The observation was made by the agency in a new report released on Tuesday, which mapped ransomware trends and incidents. CERT-In is the nodal agency for all cyber incidents in the country and coordinates with cyber cells in every state for effective cyber threat intelligence and mitigation.
Ransomware is malware that is specifically programmed to capture all the data of a compromised machine, turn it into a format that cannot be opened without an encryption key and then hold the data to ransom.
The catch is that, particularly in cases of organisations, there is no guarantee that the data will not be sold to a third party or simply dumped on the internet even after the ransom is paid.
According to the report, the information technology (IT) sector was the highest hit by ransomware attacks in the first half of this year, followed by the manufacturing and finance sectors. The first six months of 2022 also witnessed ransomware attacks against critical infrastructure industries like transport, power and oil & gas.
“Threat actors are continuing to modernise their attack tool kits with high-impact strategies. The Ransomware as a Service (RaaS) ecosystem is evolving with sophisticated double and triple extortion tactics and a wide range of ransomware campaigns through affiliates. This is leading to a higher probability of monetisation and a further rise in attack campaigns. The post-COVID accelerated digitisation and hybrid work culture are also aiding this threat's emergence,” CERT-In observed in its report.
RaaS, as the name suggests, is a practice among the malicious hacker community wherein ransomware created by one hacker is leased out to other hackers for a price.
This is done by creating unique codes that the customers can use to operate the ransomware on a one-time basis and within an expiry period.
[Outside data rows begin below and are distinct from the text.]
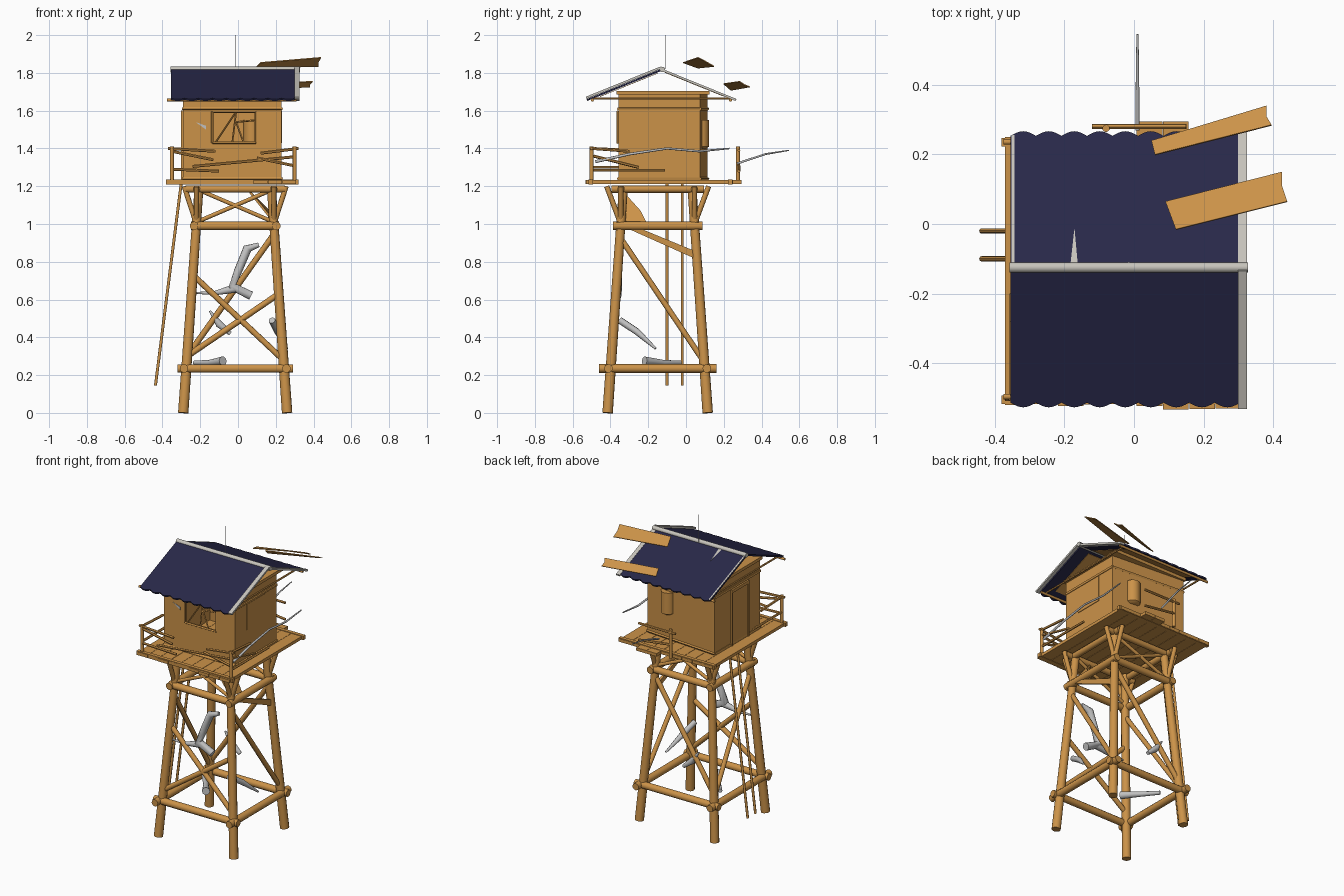
import bpy, bmesh, math, random
from mathutils import Vector

random.seed(4)
if "Cube" in bpy.data.objects:
    bpy.data.objects.remove(bpy.data.objects["Cube"])


def material(name, rgb):
    m = bpy.data.materials.new(name)
    m.use_nodes = True
    m.diffuse_color = (*rgb, 1)
    m.node_tree.nodes["Principled BSDF"].inputs["Base Color"].default_value = (*rgb, 1)
    return m


WOOD = material("weathered wood", (0.60, 0.29, 0.066))
NAVY = material("navy roofing", (0.021, 0.021, 0.066))
PALE = material("pale trim", (0.57, 0.55, 0.50))
GREY = material("grey driftwood", (0.53, 0.53, 0.53))


def add(name, bm, mat):
    bmesh.ops.recalc_face_normals(bm, faces=bm.faces)
    me = bpy.data.meshes.new(name)
    bm.to_mesh(me)
    bm.free()
    me.materials.append(mat)
    ob = bpy.data.objects.new(name, me)
    bpy.context.collection.objects.link(ob)
    return ob


def box(name, lo, hi, mat=WOOD):
    bm = bmesh.new()
    bmesh.ops.create_cube(bm, size=1)
    for v in bm.verts:
        v.co = [(l + h) / 2 + c * (h - l) for c, l, h in zip(v.co, lo, hi)]
    return add(name, bm, mat)


def tube(name, points, radii, mat=WOOD, sides=10):
    """Round log or bent branch through the points."""
    pts = [Vector(p) for p in points]
    if not isinstance(radii, (list, tuple)):
        radii = [radii] * len(pts)
    bm = bmesh.new()
    rings = []
    for i, (p, r) in enumerate(zip(pts, radii)):
        d = (pts[min(i + 1, len(pts) - 1)] - pts[max(i - 1, 0)]).normalized()
        u = d.cross(Vector((0.3, 0.9, 0.2))).normalized()
        w = d.cross(u)
        rings.append([bm.verts.new(p + r * (u * math.cos(a) + w * math.sin(a)))
                      for a in (math.tau * k / sides for k in range(sides))])
    for a, b in zip(rings, rings[1:]):
        for k in range(sides):
            j = (k + 1) % sides
            bm.faces.new((a[k], a[j], b[j], b[k]))
    bm.faces.new(rings[0])
    bm.faces.new(rings[-1])
    ob = add(name, bm, mat)
    bpy.ops.object.select_all(action='DESELECT')
    ob.select_set(True)
    bpy.context.view_layer.objects.active = ob
    bpy.ops.object.shade_smooth_by_angle(angle=math.radians(50))
    return ob


def plate(name, corners, thick, mat=WOOD):
    """Flat board from a loop of corners, thickened behind its face."""
    bm = bmesh.new()
    f = bm.faces.new([bm.verts.new(c) for c in corners])
    f.normal_update()
    n = f.normal.copy()
    ext = bmesh.ops.extrude_face_region(bm, geom=[f])
    bmesh.ops.translate(bm, vec=-n * thick, verts=[g for g in ext["geom"] if isinstance(g, bmesh.types.BMVert)])
    return add(name, bm, mat)


# Leaning legs
def leg(sx, sy, z, out=0.0):
    return Vector((-0.015 + sx * (0.275 - 0.07 * z + out), -0.15 + sy * (0.265 - 0.07 * z + out), z))


for sx in (-1, 1):
    for sy in (-1, 1):
        tube("leg", [leg(sx, sy, 0), leg(sx, sy, 1.2)], [0.028, 0.024], sides=12)
        # Knee braces below the platform
        a = leg(sx, sy, 1.0)
        tube("knee_brace", [a, a + Vector((sx * 0.065, 0, 0.2))], 0.014)
        tube("knee_brace", [a, a + Vector((0, sy * 0.075, 0.2))], 0.014)

# Horizontal frames
for z, r, ex, ey in ((0.235, 0.023, 0.035, 0.05), (0.99, 0.023, 0.015, 0.03), (1.185, 0.02, 0.06, 0.05)):
    for s in (-1, 1):
        e = Vector((ex, 0, 0))
        tube("frame_beam", [leg(-1, s, z, 0.012) - e, leg(1, s, z, 0.012) + e], r)
        e = Vector((0, ey, 0))
        tube("frame_beam", [leg(s, -1, z, 0.012) - e, leg(s, 1, z, 0.012) + e], r)

# Diagonal braces on each side
tube("front_brace", [leg(-1, -1, 0.30), leg(1, -1, 0.63)], 0.016)
tube("front_brace", [leg(-1, -1, 0.73), leg(1, -1, 0.28)], 0.016)
tube("back_brace", [leg(-1, 1, 0.30), leg(1, 1, 0.95)], 0.016)
for sx in (-1, 1):
    tube("side_brace", [leg(sx, -1, 0.93), leg(sx, 1, 0.27)], 0.015)
for s in (-1, 1):
    for d in (-1, 1):
        tube("upper_brace", [leg(-d, s, 1.01), leg(d, s, 1.18)], 0.011)
plate("split_board", [(0.2, -0.34, 0.99), (0.2, -0.30, 1.0), (0.2, 0.04, 0.86), (0.2, 0.04, 0.82)], 0.015)
plate("hanging_board", [(0.19, -0.34, 1.02), (0.17, -0.20, 0.99), (0.17, -0.24, 1.07), (0.07, -0.33, 1.17)], 0.012)

# Ladder rails
for y in (-0.1, -0.02):
    tube("ladder_rail", [(-0.437, y, 0.145), (-0.30, y, 1.22)], 0.008, sides=8)

# Platform planks with ragged front ends, one reaching further back
n = 9
for i in range(n):
    w = 0.68 / n
    x = -0.37 + i * w
    back = 0.295 if i in (5, 6) else 0.25
    box("platform_plank", (x, -0.515 - random.uniform(0, 0.02), 1.212), (x + w - 0.002, back, 1.232))
for y in (-0.505, 0.235):
    box("platform_edge", (-0.38, y - 0.012, 1.21), (0.32, y + 0.012, 1.236))

# Cabin walls, front one with an open window, back one running at a slant
X0, X1, Y0, Y1, Z0, Z1, T = -0.29, 0.23, -0.358, 0.115, 1.23, 1.695, 0.015
YR = 0.075
A, B, C, D = -0.135, 0.095, 1.43, 1.595
plate("back_wall", [(X0, Y1, Z0), (X0, Y1, Z1), (X1, YR, Z1), (X1, YR, Z0)], T)
box("left_wall", (X1 - T, Y0, Z0), (X1, YR, Z1))
box("right_wall", (X0, Y0, Z0), (X0 + T, Y1, Z1))
for lo, hi in (((X0, Z0), (A, Z1)), ((B, Z0), (X1, Z1)), ((A, Z0), (B, C)), ((A, D), (B, Z1))):
    box("front_wall", (lo[0], Y0, lo[1]), (hi[0], Y0 + T, hi[1]))
box("ceiling", (X0 - 0.01, Y0 - 0.01, 1.685), (X1 + 0.01, Y1 + 0.01, 1.705))
for z in (1.61, 1.24):
    corners = [(X0, Y0, z), (X1, Y0, z), (X1, YR, z), (X0, Y1, z)]
    for p, q in zip(corners, corners[1:] + corners[:1]):
        tube("wall_band", [p, q], 0.009, sides=4)

# Window frame and broken bars
F = Y0 - 0.004
loop = [(A, C), (B, C), (B, D), (A, D)]
for p, q in zip(loop, loop[1:] + loop[:1]):
    tube("window_frame", [(p[0], F, p[1]), (q[0], F, q[1])], 0.007, sides=4)
for p, q in (((-0.03, C), (-0.01, D)), ((-0.12, C), (-0.01, D)), ((-0.01, 1.54), (B, 1.55)), ((0.03, C), (-0.01, 1.54))):
    tube("window_bar", [(p[0], F + 0.01, p[1]), (q[0], F + 0.01, q[1])], 0.005, sides=4)

# Side window, door, wall patch and rear tank
box("side_shutter", (X1 - 0.002, -0.24, 1.43), (X1 + 0.004, -0.05, 1.6))
box("door", (X0 - 0.005, -0.22, 1.24), (X0, -0.06, 1.58))
for y in (-0.23, -0.06):
    box("door_post", (X0 - 0.012, y, Z0), (X0, y + 0.012, 1.6))
box("door_lintel", (X0 - 0.012, -0.23, 1.58), (X0, -0.048, 1.6))
plate("wall_patch", [(-0.225, Y0 - 0.002, 1.54), (-0.17, Y0 - 0.002, 1.50), (-0.17, Y0 - 0.002, 1.52)], 0.003, GREY)
tube("rear_tank", [(0.075, 0.078, 1.40), (0.075, 0.078, 1.41), (0.075, 0.078, 1.55)], [0.03, 0.045, 0.045], sides=16)

# Roof sheets with scalloped eaves
RY, RZ, EZ, REACH = -0.13, 1.816, 1.66, 0.385
for s in (-1, 1):
    def slope(x, t, dz):
        return (x, RY + s * REACH * t, RZ + (EZ - RZ) * t + dz)
    bm = bmesh.new()
    prev = None
    for i in range(73):
        t = i / 72
        k = 0.99 + 0.035 * abs(math.sin(math.pi * t * 9))
        x = -0.355 + 0.66 * t
        pair = [bm.verts.new(slope(x, 0, 0)), bm.verts.new(slope(x, k, 0))]
        if prev:
            bm.faces.new((prev[0], pair[0], pair[1], prev[1]))
        prev = pair
    roof = add("roof_sheet", bm, NAVY)
    solid = roof.modifiers.new("thickness", 'SOLIDIFY')
    solid.thickness = 0.010
    solid.offset = 0
    # Boards under the sheet, gable trim, purlins
    plate("roof_board", [slope(X0, 0.05, -0.008), slope(X0, 0.85, -0.008),
                         slope(X1, 0.85, -0.008), slope(X1, 0.05, -0.008)], 0.003)
    plate("gable_trim", [slope(0.298, 0, 0.007), slope(0.325, 0, 0.007),
                         slope(0.325, 1.03, 0.007), slope(0.298, 1.03, 0.007)], 0.012, PALE)
    tube("purlin", [slope(-0.375, 0.95, -0.012), slope(0.31, 0.95, -0.012)], 0.008)
plate("rear_gable_trim", [slope(-0.352, 0, 0.007), slope(-0.343, 0, 0.007),
                          slope(-0.343, 1, 0.007), slope(-0.352, 1, 0.007)], 0.012, PALE)
plate("roof_scrap", [slope(-0.182, 0.05, 0.007), slope(-0.162, 0.05, 0.007), slope(-0.171, 0.31, 0.007)], 0.004, PALE)
for x in (-0.33, 0.27):
    tube("tie_beam", [(x, -0.50, 1.665), (x, 0.24, 1.665)], 0.006, sides=6)
tube("ridge_cap", [(-0.357, RY + 0.005, RZ + 0.002), (0.327, RY + 0.005, RZ + 0.002)], 0.015, PALE)
tube("antenna", [(-0.015, -0.11, 1.82), (-0.015, -0.11, 2.0)], 0.002, GREY, 6)

# Loose boards lifted off the roof
plate("loose_board", [(0.12, -0.015, 1.857), (0.44, 0.065, 1.884), (0.425, 0.11, 1.86), (0.425, 0.15, 1.837), (0.09, 0.065, 1.828)], 0.005)
plate("loose_board", [(0.06, 0.2, 1.745), (0.395, 0.285, 1.757), (0.38, 0.31, 1.74), (0.38, 0.34, 1.728), (0.05, 0.24, 1.71)], 0.005)

# Railing posts and broken rails
for x, y in ((-0.35, -0.5), (0.3, -0.5), (-0.08, 0.275)):
    tube("rail_post", [(x, y, 1.22), (x, y, 1.41)], 0.011, sides=8)
for p, q in (((-0.37, -0.5, 1.40), (-0.12, -0.5, 1.385)), ((0.12, -0.5, 1.375), (0.32, -0.5, 1.40)),
             ((-0.35, -0.5, 1.385), (-0.13, -0.5, 1.34)), ((-0.24, -0.5, 1.305), (0.29, -0.5, 1.355)),
             ((0.10, -0.5, 1.35), (0.29, -0.5, 1.31)), ((-0.35, -0.5, 1.29), (-0.1, -0.5, 1.28)),
             ((0.3, -0.5, 1.40), (0.3, -0.30, 1.385)), ((0.3, -0.49, 1.36), (0.3, -0.25, 1.30)),
             ((0.3, -0.49, 1.285), (0.3, -0.11, 1.285)), ((-0.35, -0.5, 1.40), (-0.35, -0.28, 1.39)),
             ((-0.35, -0.5, 1.30), (-0.35, -0.2, 1.30)), ((-0.12, 0.28, 1.39), (0.15, 0.28, 1.39)),
             ((-0.08, 0.28, 1.31), (0.15, 0.28, 1.28))):
    tube("rail", [p, q], 0.008, sides=6)

# Driftwood branches
branches = [
    ([(0.3, -0.48, 1.33), (0.3, -0.3, 1.37), (0.3, -0.1, 1.40), (0.3, 0.07, 1.385), (0.3, 0.23, 1.40)], [0.008, 0.007, 0.006, 0.006, 0.004]),
    ([(0.01, 0.27, 1.32), (0.01, 0.42, 1.37), (0.01, 0.545, 1.39)], [0.006, 0.005, 0.003]),
    ([(0.11, -0.355, 0.89), (0.05, -0.355, 0.87), (0.0, -0.36, 0.75), (-0.03, -0.365, 0.67), (0.07, -0.365, 0.62)], [0.012, 0.024, 0.022, 0.026, 0.024]),
    ([(-0.22, -0.365, 0.635), (-0.12, -0.365, 0.635), (-0.01, -0.365, 0.66)], [0.005, 0.012, 0.024]),
    ([(-0.15, 0.08, 0.54), (-0.10, 0.08, 0.47), (-0.04, 0.08, 0.42)], [0.005, 0.02, 0.012]),
    ([(0.18, -0.35, 0.49), (0.21, -0.26, 0.43), (0.26, -0.16, 0.34)], [0.018, 0.018, 0.006]),
    ([(-0.23, -0.03, 0.265), (-0.15, -0.12, 0.265), (-0.08, -0.22, 0.275)], [0.012, 0.016, 0.024]),
]
for pts, radii in branches:
    tube("branch", pts, radii, GREY)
The report also noted that hackers continue to rely on known vulnerabilities in systems, phishing campaigns and compromised log-in credentials to gain initial access into systems.
In a work culture where hundreds of employees are connected to the company server through their computers and cell phones, all it takes is one careless click by one employee for the threat actors to gain access.
Another trend observed by CERT-In was that ransomware gangs are 'living off the land', meaning that the hackers are able to exploit or abuse already existing tools in the target system instead of creating custom tools to gain entry.
The advantage of a living-off-the-land attack is that there is no foreign or unknown code being inserted into the system, making it less likely to throw up an alarm.